    October 28, 2022
    Utah Premiere
    Official Selection
  • Bucharest International Experimental Film Festival
    October 1, 2022
    Romanian Premiere
    Official Selection
  • Hamilton Film Festival
    November 6, 2022
    Canadian Premiere
    Sparquie the Squirrel for most electrifying film
Director Biography - Adrian Țofei

Adrian Țofei (pronounced Tsofei) is an acclaimed filmmaker and actor best known for his debut horror feature Be My Cat: A Film for Anne and his upcoming apocalyptic feature We Put the World to Sleep.

IndieWire called Be My Cat: A Film for Anne “a hidden gem, a nonstop nightmare, a chilling character study and a dazzling debut”, Blumhouse said it’s a “new intelligent found footage film you need to see”, and Dread Central named it “revolutionary and dangerous”. Adrian won Best Actor at Nashville Film Festival for his performance in Be My Cat, as well as Best Film at A Night of Horror in Sydney. He directed, produced, wrote and starred in the movie, which premiered in 2015 at Fantasporto, traveled the festival circuit and received critical acclaim (currently 88% fresh on RT), being ultimately released by Terror Films in 2018, and has since attracted a cult following.

Adrian Țofei has been married to actress Duru Yücel since 2017, and they have also become partners onscreen in their upcoming feature We Put the World to Sleep, an international coproduction 7 years in the making and Adrian’s most ambitious project to date.

Add Director Biography
Director Statement

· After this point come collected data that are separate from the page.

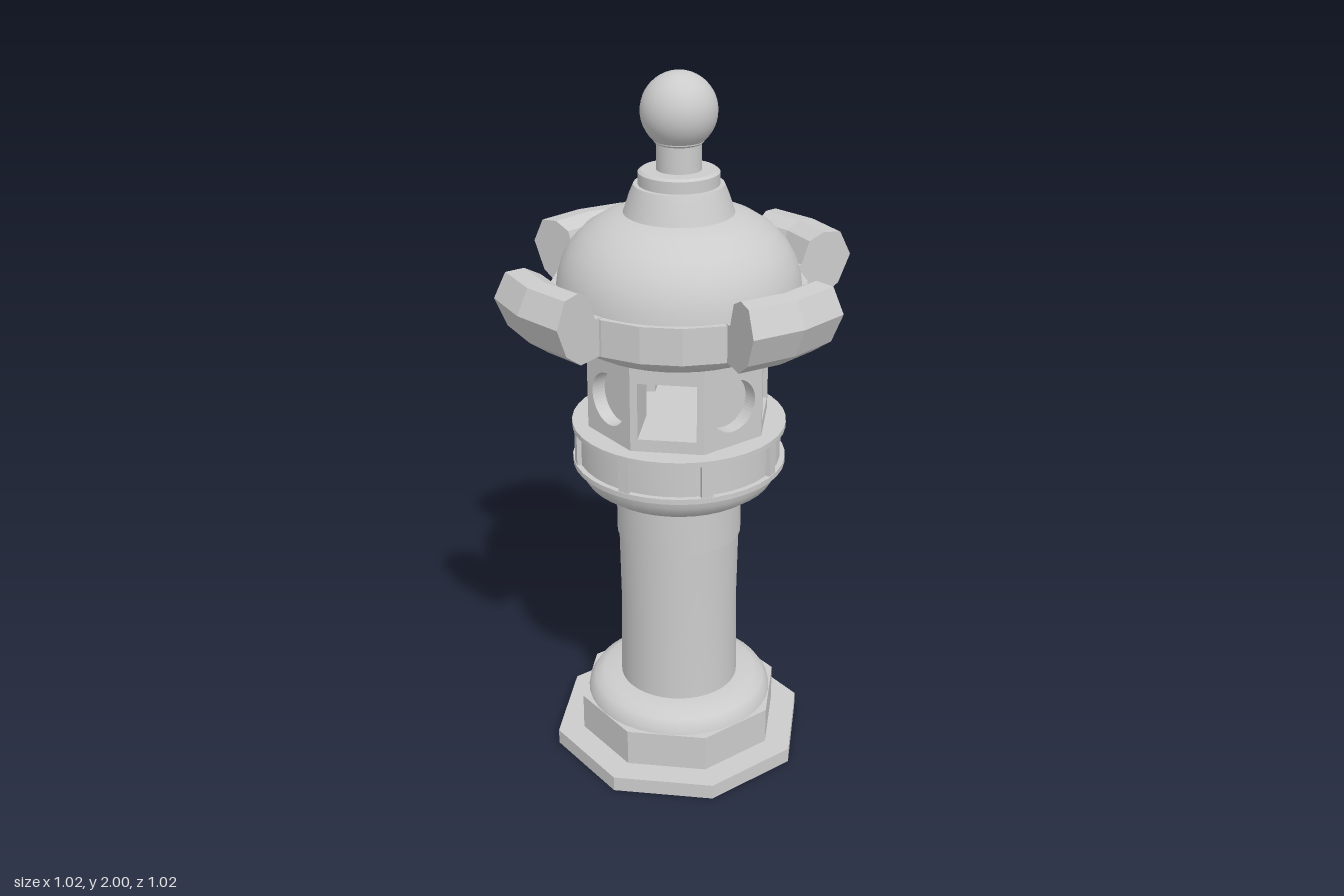
import * as THREE from 'three';
import { toCreasedNormals } from 'three/addons/utils/BufferGeometryUtils.js';

const smooth = new THREE.MeshStandardMaterial({ color: 0xcccccc });
const faceted = new THREE.MeshStandardMaterial({ color: 0xcccccc, flatShading: true, side: THREE.DoubleSide });
const vec = (p) => new THREE.Vector2(p[0], p[1]);

export function createModel() {
  const model = new THREE.Group();

  const add = (name, geo, mat = smooth, parent = model) => {
    const mesh = new THREE.Mesh(geo, mat);
    mesh.name = name;
    parent.add(mesh);
    return mesh;
  };

  // Turned part from [radius, y] points, bottom to top
  const turned = (name, pts, segments = 40) =>
    add(name, toCreasedNormals(new THREE.LatheGeometry(pts.map(vec), segments), 0.6));

  // Octagonal slab with a flat side facing the front
  const octagon = (name, apothem, y0, y1) => {
    const r = apothem / Math.cos(Math.PI / 8);
    const geo = new THREE.CylinderGeometry(r, r, y1 - y0, 8);
    geo.rotateY(Math.PI / 8).translate(0, (y0 + y1) / 2, 0);
    return add(name, geo, faceted);
  };

  // Base
  octagon('baseSlab', 0.345, 0, 0.045);
  octagon('basePlinth', 0.273, 0.045, 0.155);
  turned('baseMoulding', [[0, 0.15], [0.272, 0.15], [0.268, 0.17], [0.252, 0.195], [0.225, 0.208], [0.17, 0.212]]);

  // Column with its collar
  turned('column', [[0.172, 0.2], [0.168, 0.45], [0.172, 0.69]]);
  turned('columnCollar', [[0.165, 0.688], [0.177, 0.692], [0.177, 0.85]]);

  // Platform: rounded bowl, recessed band, rims and posts
  turned('platformBowl', [[0, 0.838], [0.2, 0.838], [0.235, 0.847], [0.264, 0.868], [0.28, 0.895], [0.285, 0.922]]);
  turned('platformBand', [[0.283, 0.92], [0.283, 1.035]]);
  turned('platformLowerRim', [[0.28, 0.917], [0.298, 0.917], [0.298, 0.932], [0.28, 0.932]]);
  turned('platformUpperRim', [[0.28, 1.02], [0.298, 1.025], [0.298, 1.04], [0, 1.04]]);
  for (let i = 0; i < 8; i++) {
    const geo = new THREE.BoxGeometry(0.032, 0.1, 0.03);
    geo.translate(0, 0.977, 0.28).rotateY((i + 0.5) * Math.PI / 4);
    add('platformPost', geo, faceted);
  }

  // Lamp chamber: four pillars leave two crossing square passages
  const low = 1.075, high = 1.235;
  octagon('chamberFloor', 0.238, 1.035, low);
  octagon('chamberCeiling', 0.238, high, 1.29);
  const plan = [[-0.084, 0.238], [-0.084, 0.198], [0.084, 0.198], [0.084, 0.238], [0.0986, 0.238],
    [0.1126, 0.224], [0, 0.1113], [-0.1126, 0.224], [-0.0986, 0.238]];
  // The plan lies in x and z, so its y is negated before the extrusion is stood up
  const pillarGeo = new THREE.ExtrudeGeometry(new THREE.Shape(plan.map(([x, z]) => vec([x, -z]))),
    { depth: high - low, bevelEnabled: false });
  pillarGeo.rotateX(-Math.PI / 2).translate(0, low, 0);
  // Front plate with a round blind window
  const plate = new THREE.Shape([[-0.084, -0.08], [0.084, -0.08], [0.084, 0.08], [-0.084, 0.08]].map(vec));
  plate.holes.push(new THREE.Path().absarc(0, 0, 0.074, 0, Math.PI * 2, true));
  const plateGeo = new THREE.ExtrudeGeometry(plate, { depth: 0.04, bevelEnabled: false, curveSegments: 24 });
  plateGeo.translate(0, (low + high) / 2, 0.198);
  for (let i = 0; i < 4; i++) {
    const side = new THREE.Group();
    side.name = 'chamberSide';
    side.rotation.y = i * Math.PI / 2;
    add('chamberPillar', pillarGeo, faceted, side);
    add('roundWindow', plateGeo, smooth, side);
    model.add(side);
  }

  // Roof: flared underside, faceted rim and dome
  turned('roofUnderside', [[0, 1.275], [0.235, 1.275], [0.275, 1.288], [0.31, 1.308], [0.334, 1.338]]);
  const rim = new THREE.CylinderGeometry(0.346, 0.346, 0.1, 20);
  add('roofRim', rim.translate(0, 1.385, 0), faceted);
  turned('roofDome', [[0.33, 1.43], [0.326, 1.46], [0.313, 1.505], [0.29, 1.545], [0.255, 1.583],
    [0.21, 1.612], [0.17, 1.628], [0.14, 1.634]], 48);

  // Curled horns on the four sides
  const curl = [[0.325, 1.335], [0.42, 1.335], [0.475, 1.375], [0.508, 1.455], [0.475, 1.522],
    [0.425, 1.527], [0.382, 1.505], [0.36, 1.44], [0.325, 1.435]].map(vec);
  const half = 0.293;
  const hornGeo = new THREE.LatheGeometry([...curl, curl[0]], 2, -half, 2 * half);
  for (let i = 0; i < 4; i++) {
    const horn = new THREE.Group();
    horn.name = 'roofHorn';
    horn.rotation.y = i * Math.PI / 2;
    add('hornBody', hornGeo, faceted, horn);
    for (const s of [-1, 1]) {
      const cap = new THREE.ShapeGeometry(new THREE.Shape(curl));
      add('hornEnd', cap.rotateY(s * half - Math.PI / 2), faceted, horn);
    }
    model.add(horn);
  }

  // Finial
  turned('finialBase', [[0.155, 1.615], [0.145, 1.64], [0.132, 1.68], [0.12, 1.708], [0, 1.708]]);
  turned('finialDisc', [[0.108, 1.705], [0.108, 1.74], [0.1, 1.746], [0, 1.746]]);
  turned('finialNeck', [[0.06, 1.74], [0.06, 1.815], [0.066, 1.82], [0.066, 1.83], [0.04, 1.835]], 32);
  add('finialBall', new THREE.SphereGeometry(0.101, 32, 24).translate(0, 1.899, 0));

  return model;
}
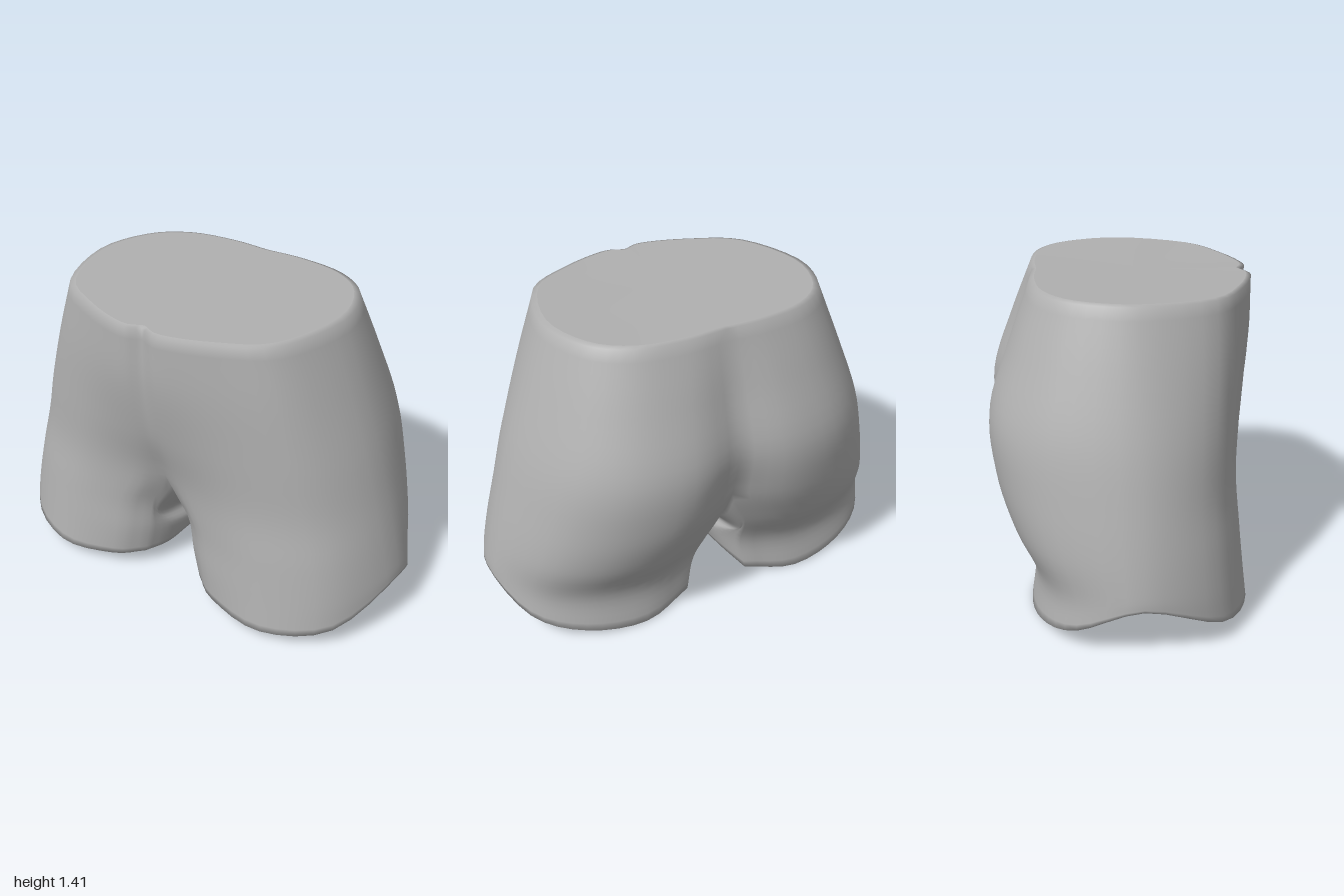
import * as THREE from 'three';
import { mergeVertices } from 'three/addons/utils/BufferGeometryUtils.js';

const OUT = 32, IN = 24, STEPS = 5;
const SPLIT = 3; // level at which the hips divide into legs

// Waist to hem: height, share of the hem arch, inner x, outer x,
// then z of front centre, front, front of thigh, back, back centre
const levels = [
  [1.41, 0, 0, .645, .55, .58, .51, -.395, -.387],
  [1.15, 0, 0, .745, .555, .575, .51, -.495, -.455],
  [.87, 0, 0, .845, .515, .53, .495, -.585, -.52],
  [.62, 0, 0, .915, .43, .475, .485, -.57, -.47],
  [.4, .15, .1, .962, .4, .475, .495, -.5, -.43],
  [.2, .4, .13, .993, .4, .485, .512, -.405, -.35],
  [0, 1, .16, 1, .4, .49, .53, -.42, -.35],
];
// Spread in x and hem height, from front centre round the outside to back centre
const spread = [0, .16, .5, .84, 1, .89, .64, .3, 0];
const hemArch = [.085, .07, .055, .1, .24, .11, .04, .003, .04];

function outerSection([y, share, xIn, xOut, zMid, zFront, zThigh, zBack, zCleft]) {
  const depth = [zMid, zFront, zThigh, zThigh * .72, .04, zBack * .56, zBack * .9, zBack, zCleft];
  return depth.map((z, i) => new THREE.Vector3(
    xIn + (xOut - xIn) * spread[i],
    y + hemArch[i] * share - .02 * Math.max(0, z) * (1 - share),
    z));
}

// Inner thigh, crotch line to hem: x, x flare, height, height change at the ends, z centre, half length
const thighs = [
  [0, 0, .33, .13, -.02, .36],
  [.08, .02, .265, .05, -.01, .35],
  [.05, .025, .195, .025, .03, .26],
  [.078, .028, .118, -.025, .03, .26],
];
const innerSection = ([x, flare, y, rise, z, reach]) => [-1, -.5, 0, .5, 1].map((s) =>
  new THREE.Vector3(x + flare * s * s, y + rise * s * s, z + reach * s));

// Smooth curve through points, sampled evenly per point
function sample(pts, n) {
  const curve = new THREE.CatmullRomCurve3(pts, false, 'catmullrom', 0.5);
  return Array.from({ length: n + 1 }, (_, i) => {
    const p = curve.getPoint(i / n);
    p.x = Math.max(0, p.x);
    return p;
  });
}
const columns = (sections) => sections[0].map((_, c) =>
  sample(sections.map((s) => s[c]), (sections.length - 1) * STEPS));

function halfRows() {
  const oc = columns(levels.map(outerSection)), ic = columns(thighs.map(innerSection));
  const hips = [], leg = [];
  for (let r = 0; r <= (levels.length - 1) * STEPS; r++) {
    const ctrl = oc.map((c) => c[r]);
    const arc = sample(ctrl, OUT);
    const k = r - SPLIT * STEPS;
    if (k <= 0) {
      arc[0].x = arc[OUT].x = 0;
      hips.push(arc);
    }
    if (k >= 0) {
      const back = sample([ctrl[8], ...ic.map((c) => c[k]), ctrl[0]], IN);
      back[IN].copy(arc[0]);
      leg.push([...arc, ...back.slice(1)]);
    }
  }
  return { hips, leg };
}

// Triangles between successive rows
function strip(rows) {
  const tris = [];
  for (let r = 0; r + 1 < rows.length; r++) {
    for (let i = 0; i + 1 < rows[r].length; i++) {
      const a = rows[r][i], b = rows[r][i + 1], c = rows[r + 1][i], d = rows[r + 1][i + 1];
      tris.push(a, c, b, b, c, d);
    }
  }
  return tris;
}

function mirror(tris) {
  const m = tris.map((p) => new THREE.Vector3(-p.x, p.y, p.z));
  for (let i = 0; i < m.length; i += 3) [m[i + 1], m[i + 2]] = [m[i + 2], m[i + 1]];
  return m;
}

function toMesh(name, tris, material) {
  const g = mergeVertices(new THREE.BufferGeometry().setFromPoints(tris), 1e-4);
  g.computeVertexNormals();
  const mesh = new THREE.Mesh(g, material);
  mesh.name = name;
  return mesh;
}

// Copy of a row drawn in toward a centre
const inset = (row, centre, k, lift) => row.map((p) => {
  const q = p.clone().lerp(centre, k);
  q.y = p.y + lift;
  return q;
});

export function createModel() {
  const grey = new THREE.MeshStandardMaterial({ color: 0xb0b0b0, side: THREE.DoubleSide });
  grey.name = 'plain grey';
  const model = new THREE.Group();
  model.name = 'hips';

  const { hips, leg } = halfRows();
  const waistCentre = new THREE.Vector3(0, 1.41, .08);
  const hemCentre = new THREE.Vector3(.53, .1, .04);

  // Rounded rims at waist and hems
  const waistRim = inset(hips[0], waistCentre, .04, .006);
  const hemRim = inset(leg[leg.length - 1], hemCentre, .05, 0);

  // Hips and thighs as one smooth skin
  const half = [...strip([waistRim, ...hips]), ...strip([...leg, hemRim])];
  model.add(toMesh('body', [...half, ...mirror(half)], grey));

  // Closing faces
  const waist = [], hem = [];
  for (let i = 0; i + 1 < waistRim.length; i++) waist.push(waistCentre, waistRim[i], waistRim[i + 1]);
  for (let i = 0; i + 1 < hemRim.length; i++) hem.push(hemRim[i], hemCentre, hemRim[i + 1]);
  model.add(toMesh('waistCap', [...waist, ...mirror(waist)], grey));
  model.add(toMesh('leftLegCap', hem, grey));
  model.add(toMesh('rightLegCap', mirror(hem), grey));
  return model;
}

In coming up with this film I was inspired by John Cage's experimental composition 4'33'' which consists of 4 minutes and 33 seconds of silence, thus questioning the nature of music, and by Andy Warhol's experimental film "Empire" (1965) consisting of an 8 hours long static shot of the Empire State Building, thus questioning the nature of film.

I've long been wanting to create a piece of cinematic art in the vein of the two above, but just presenting a black screen would've been meaningless without proper context. Until recently when I've realized that the found footage format provides the narrative justification for such a film to exist. The non-existence exists because the footage existed, yet it was lost and never found.

What sparked my realization was the discovery of Shirley Clarke's "The Connection" (1961), which is the first known feature shot in the found footage format and beginning with a found footage title card. "The Connection" is notable as well for featuring a predominantly black cast and being directed by a woman years before the Social Rights Act of 1964.

The fact that found footage began with an artsy experiment challenging the social status quo, ahead of its times on so many levels, and not with a vile film killing animals on camera (Cannibal Holocaust), I believe raises a lot the bar for this filmmaking format and demands that we all take it more seriously.